**Problem description**
Gather from the material every line that contains the string "house".

**Record set**
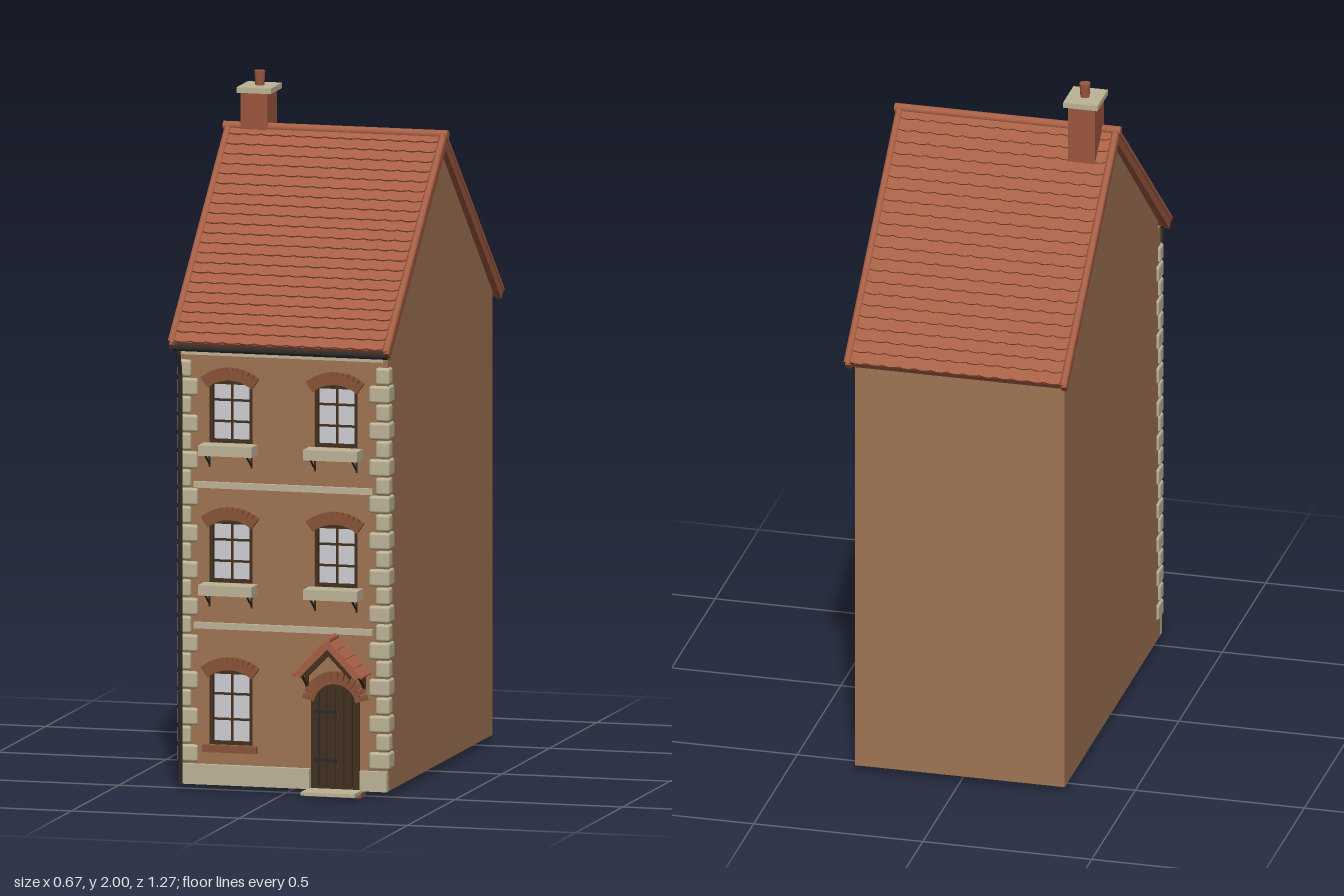
import * as THREE from 'three';
import { RoundedBoxGeometry } from 'three/addons/geometries/RoundedBoxGeometry.js';

const mat = (name, color) => {
  const m = new THREE.MeshStandardMaterial({ color });
  m.name = name;
  return m;
};

export function createModel() {
  const wall = mat('wallRender', 0x9f7453), roofRed = mat('roofTile', 0xa86046), stone = mat('stone', 0xbdb396);
  const brick = mat('brick', 0x885338), wood = mat('darkWood', 0x44301f), glass = mat('glass', 0xcfcfd4);
  const iron = mat('iron', 0x2c2a28), chimneyBrick = mat('chimneyBrick', 0x9c573e);
  const house = new THREE.Group();
  house.name = 'townHouse';

  const add = (name, geo, m, parent = house) => {
    const mesh = new THREE.Mesh(geo, m);
    mesh.name = name;
    parent.add(mesh);
    return mesh;
  };
  // box given by its lower and upper limits on each axis
  const box = (name, x0, x1, y0, y1, z0, z1, m, parent = house) => {
    const b = add(name, new THREE.BoxGeometry(x1 - x0, y1 - y0, z1 - z0), m, parent);
    b.position.set((x0 + x1) / 2, (y0 + y1) / 2, (z0 + z1) / 2);
    return b;
  };
  const group = (name, parent = house) => {
    const g = new THREE.Group();
    g.name = name;
    parent.add(g);
    return g;
  };
  const rod = (name, pts, r, m, parent = house) => {
    const v = pts.map(p => new THREE.Vector3(...p));
    const path = new THREE.CurvePath();
    for (let i = 1; i < v.length; i++) path.add(new THREE.LineCurve3(v[i - 1], v[i]));
    return add(name, new THREE.TubeGeometry(path, v.length > 2 ? 40 : 1, r, 8, false), m, parent);
  };
  const extrude = (shape, depth) => new THREE.ExtrudeGeometry(shape, { depth, bevelEnabled: false, curveSegments: 8 });
  // opening with a shallow arched head
  const opening = (cx, y0, y1, w, rise, C = THREE.Shape) => {
    const s = new C();
    s.moveTo(cx - w, y0);
    s.lineTo(cx + w, y0);
    s.lineTo(cx + w, y1 - rise);
    s.quadraticCurveTo(cx, y1 + rise, cx - w, y1 - rise);
    s.closePath();
    return s;
  };
  // fan of bricks over an opening
  const brickArch = (cx, cy, r, span, n, parent) => {
    for (let i = 0; i < n; i++) {
      const a = span * (2 * i / (n - 1) - 1);
      const b = add('archBrick', new THREE.BoxGeometry(0.015, 0.036, 0.026), brick, parent);
      b.position.set(cx + r * Math.sin(a), cy + r * Math.cos(a), 0.533);
      b.rotation.z = -a;
    }
  };

  // Walls: hollow shell, open below
  const windows = [
    [-0.158, 1.01, 1.195], [0.155, 1.01, 1.195], [-0.158, 0.605, 0.79], [0.155, 0.605, 0.79], [-0.158, 0.135, 0.355],
  ];
  const facade = new THREE.Shape();
  facade.moveTo(-0.31, 0.02);
  facade.lineTo(0.31, 0.02);
  facade.lineTo(0.31, 1.305);
  facade.lineTo(-0.31, 1.305);
  windows.forEach(([x, a, b]) => facade.holes.push(opening(x, a, b, 0.064, 0.012, THREE.Path)));
  add('frontWall', extrude(facade, 0.03), wall).position.z = 0.5;
  box('backWall', -0.31, 0.31, 0.02, 1.305, -0.573, -0.54, wall);
  const gable = new THREE.Shape([[0.5, 0.02], [0.5, 1.33], [-0.02, 1.8], [-0.573, 1.305], [-0.573, 0.02]]
    .map(p => new THREE.Vector2(...p)));
  for (const s of [-1, 1]) {
    const g = extrude(gable, 0.035);
    g.translate(0, 0, -0.0175);
    g.rotateY(-Math.PI / 2);
    add('gableWall', g, wall).position.x = s * 0.2925;
  }
  box('innerLining', -0.275, 0.275, 0.025, 1.25, 0.38, 0.5, stone);

  // Windows with bars, arch and sill
  windows.forEach(([x, a, b], i) => {
    const w = group('window');
    add('windowPane', extrude(opening(x, a, b, 0.064, 0.012), 0.004), glass, w).position.z = 0.508;
    for (const s of [-1, 1]) box('frameSide', x + s * 0.059 - 0.005, x + s * 0.059 + 0.005, a, b - 0.006, 0.51, 0.526, wood, w);
    box('frameHead', x - 0.06, x + 0.06, b - 0.015, b - 0.003, 0.51, 0.526, wood, w);
    box('frameFoot', x - 0.06, x + 0.06, a, a + 0.01, 0.51, 0.526, wood, w);
    box('glazingBar', x - 0.003, x + 0.003, a, b - 0.006, 0.51, 0.52, wood, w);
    for (const t of [1 / 3, 2 / 3]) {
      const y = a + (b - a) * t;
      box('glazingBar', x - 0.06, x + 0.06, y - 0.003, y + 0.003, 0.51, 0.52, wood, w);
    }
    brickArch(x, b - 0.103, 0.12, 0.62, 11, w);
    if (i === 4) {
      box('brickSill', x - 0.08, x + 0.08, a - 0.02, a, 0.52, 0.55, brick, w);
      return;
    }
    box('stoneSill', x - 0.08, x + 0.08, a - 0.03, a, 0.525, 0.593, stone, w);
    for (const s of [-1, 1]) {
      rod('sillBracket', [[x + s * 0.062, a - 0.03, 0.582], [x + s * 0.062, a - 0.062, 0.533]], 0.003, iron, w);
      rod('sillBracket', [[x + s * 0.062, a - 0.03, 0.533], [x + s * 0.062, a - 0.07, 0.533]], 0.003, iron, w);
    }
  });

  // Corner stones, alternating long and short
  const corners = group('cornerStones');
  for (let i = 0; i < 22; i++) {
    const w = i % 2 ? 0.042 : 0.062, d = i % 2 ? 0.042 : 0.062;
    for (const s of [-1, 1]) {
      const q = add('cornerStone', new RoundedBoxGeometry(w, 0.05, d, 2, 0.008), stone, corners);
      q.position.set(s * (0.317 - w / 2), 0.108 + i * 0.0531, 0.543 - d / 2);
    }
  }

  // Stone bands and plinth
  for (const y of [0.48, 0.888]) box('stoneBand', -0.265, 0.265, y - 0.009, y + 0.009, 0.52, 0.542, stone);
  box('topBand', -0.3, 0.3, 1.265, 1.287, 0.52, 0.546, stone);
  box('plinth', -0.31, 0.08, 0.02, 0.078, 0.52, 0.547, stone);
  box('plinth', 0.23, 0.31, 0.02, 0.078, 0.52, 0.547, stone);

  // Door and step
  const entry = group('entrance');
  add('door', extrude(opening(0.155, 0.02, 0.335, 0.072, 0.04), 0.01), wood, entry).position.z = 0.526;
  for (let i = -2; i <= 2; i++) {
    const x = 0.155 + i * 0.025;
    box('doorGroove', x - 0.002, x + 0.002, 0.03, 0.315 - Math.abs(i) * 0.008, 0.53, 0.538, iron, entry);
  }
  for (const y of [0.1, 0.24]) box('doorHinge', 0.09, 0.16, y, y + 0.008, 0.53, 0.54, iron, entry);
  brickArch(0.155, 0.265, 0.08, 1.3, 13, entry);
  box('stepRiser', 0.075, 0.235, 0, 0.014, 0.5, 0.552, brick, entry);
  box('stepSlab', 0.075, 0.235, 0.012, 0.022, 0.5, 0.62, stone, entry);

  // Tiled canopy over the door
  const canopy = group('doorCanopy', entry);
  canopy.position.set(0.155, 0.465, 0.53);
  for (const s of [-1, 1]) {
    const side = group('canopySlope', canopy);
    side.rotation.z = s * -0.8;
    const put = (name, a, b, ...r) => box(name, Math.min(s * a, s * b), Math.max(s * a, s * b), ...r, side);
    put('canopyBoard', 0, 0.14, -0.018, -0.004, 0, 0.095, roofRed);
    for (let i = 0; i < 4; i++) {
      for (let j = 0; j < 4; j++) {
        const t = put('canopyTile', i * 0.036, i * 0.036 + 0.04, -0.005, 0.003, j * 0.025 + 0.001, j * 0.025 + 0.024, roofRed);
        t.rotation.z = s * 0.1;
      }
    }
    put('canopyRafter', 0.01, 0.125, -0.032, -0.018, 0.07, 0.085, wood);
    rod('canopyBracket', [[s * 0.085, -0.095, 0.08], [s * 0.085, -0.145, 0.002]], 0.005, wood, canopy);
    box('canopyPost', s * 0.085 - 0.005, s * 0.085 + 0.005, -0.15, -0.09, 0, 0.01, wood, canopy);
  }
  rod('canopyRidge', [[0, 0, 0], [0, 0, 0.1]], 0.01, roofRed, canopy);

  // Roof: two mirrored slopes of scalloped tile rows
  const run = 0.61, rise = 0.54, len = Math.hypot(run, rise), rows = 22, n = 13, pitch = len / rows, tw = 0.62 / n;
  const row = new THREE.Shape();
  row.moveTo(-0.31, pitch * 1.2);
  row.lineTo(-0.31, 0.004);
  for (let i = 0; i < n; i++) {
    const x = -0.31 + i * tw;
    row.quadraticCurveTo(x + tw / 2, -0.006, x + tw, 0.004);
  }
  row.lineTo(0.31, pitch * 1.2);
  row.closePath();
  const rowGeo = extrude(row, 0.006);
  for (const turn of [0, Math.PI]) {
    const half = group(turn ? 'backRoof' : 'frontRoof');
    half.position.set(0, 1.305, -0.02);
    half.rotation.y = turn;
    const slope = group('roofSlope', half);
    slope.position.z = run;
    slope.rotation.x = -Math.atan2(run, rise);
    box('roofDeck', -0.318, 0.318, 0.004, len - 0.006, -0.03, -0.004, roofRed, slope);
    for (let i = 0; i < rows; i++) {
      const r = add('tileRow', rowGeo, roofRed, slope);
      r.position.set(0, i * pitch, 0);
      r.rotation.x = -0.13;
    }
    for (const s of [-1, 1]) {
      box('bargeBoard', s * 0.319 - 0.008, s * 0.319 + 0.008, 0, len - 0.01, -0.034, -0.01, chimneyBrick, slope);
      rod('vergeTile', [[s * 0.32, 0, -0.002], [s * 0.32, len, -0.002]], 0.011, roofRed, slope);
    }
  }
  const ridge = add('ridgeTile', new THREE.CylinderGeometry(0.013, 0.013, 0.668, 12), roofRed);
  ridge.rotation.z = Math.PI / 2;
  ridge.position.set(0, 1.843, -0.02);

  // Gutter and drainpipe
  const gutter = add('gutter', new THREE.CylinderGeometry(0.01, 0.01, 0.64, 10), iron);
  gutter.rotation.z = Math.PI / 2;
  gutter.position.set(0, 1.288, 0.572);
  rod('drainpipe', [[-0.303, 1.285, 0.572], [-0.303, 1.26, 0.57], [-0.303, 1.22, 0.552], [-0.303, 0.02, 0.552]], 0.007, iron);

  // Chimney
  const chimney = group('chimney');
  box('chimneyStack', -0.28, -0.2, 1.7, 1.945, -0.107, -0.005, chimneyBrick, chimney);
  box('chimneyCap', -0.29, -0.188, 1.942, 1.958, -0.118, 0.002, stone, chimney);
  const pot = add('chimneyPot', new THREE.CylinderGeometry(0.016, 0.013, 0.044, 14), chimneyBrick, chimney);
  pot.position.set(-0.238, 1.978, -0.06);

  return house;
}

**Response**
  const house = new THREE.Group();
  house.name = 'townHouse';
  const add = (name, geo, m, parent = house) => {
  const box = (name, x0, x1, y0, y1, z0, z1, m, parent = house) => {
  const group = (name, parent = house) => {
  const rod = (name, pts, r, m, parent = house) => {
  return house;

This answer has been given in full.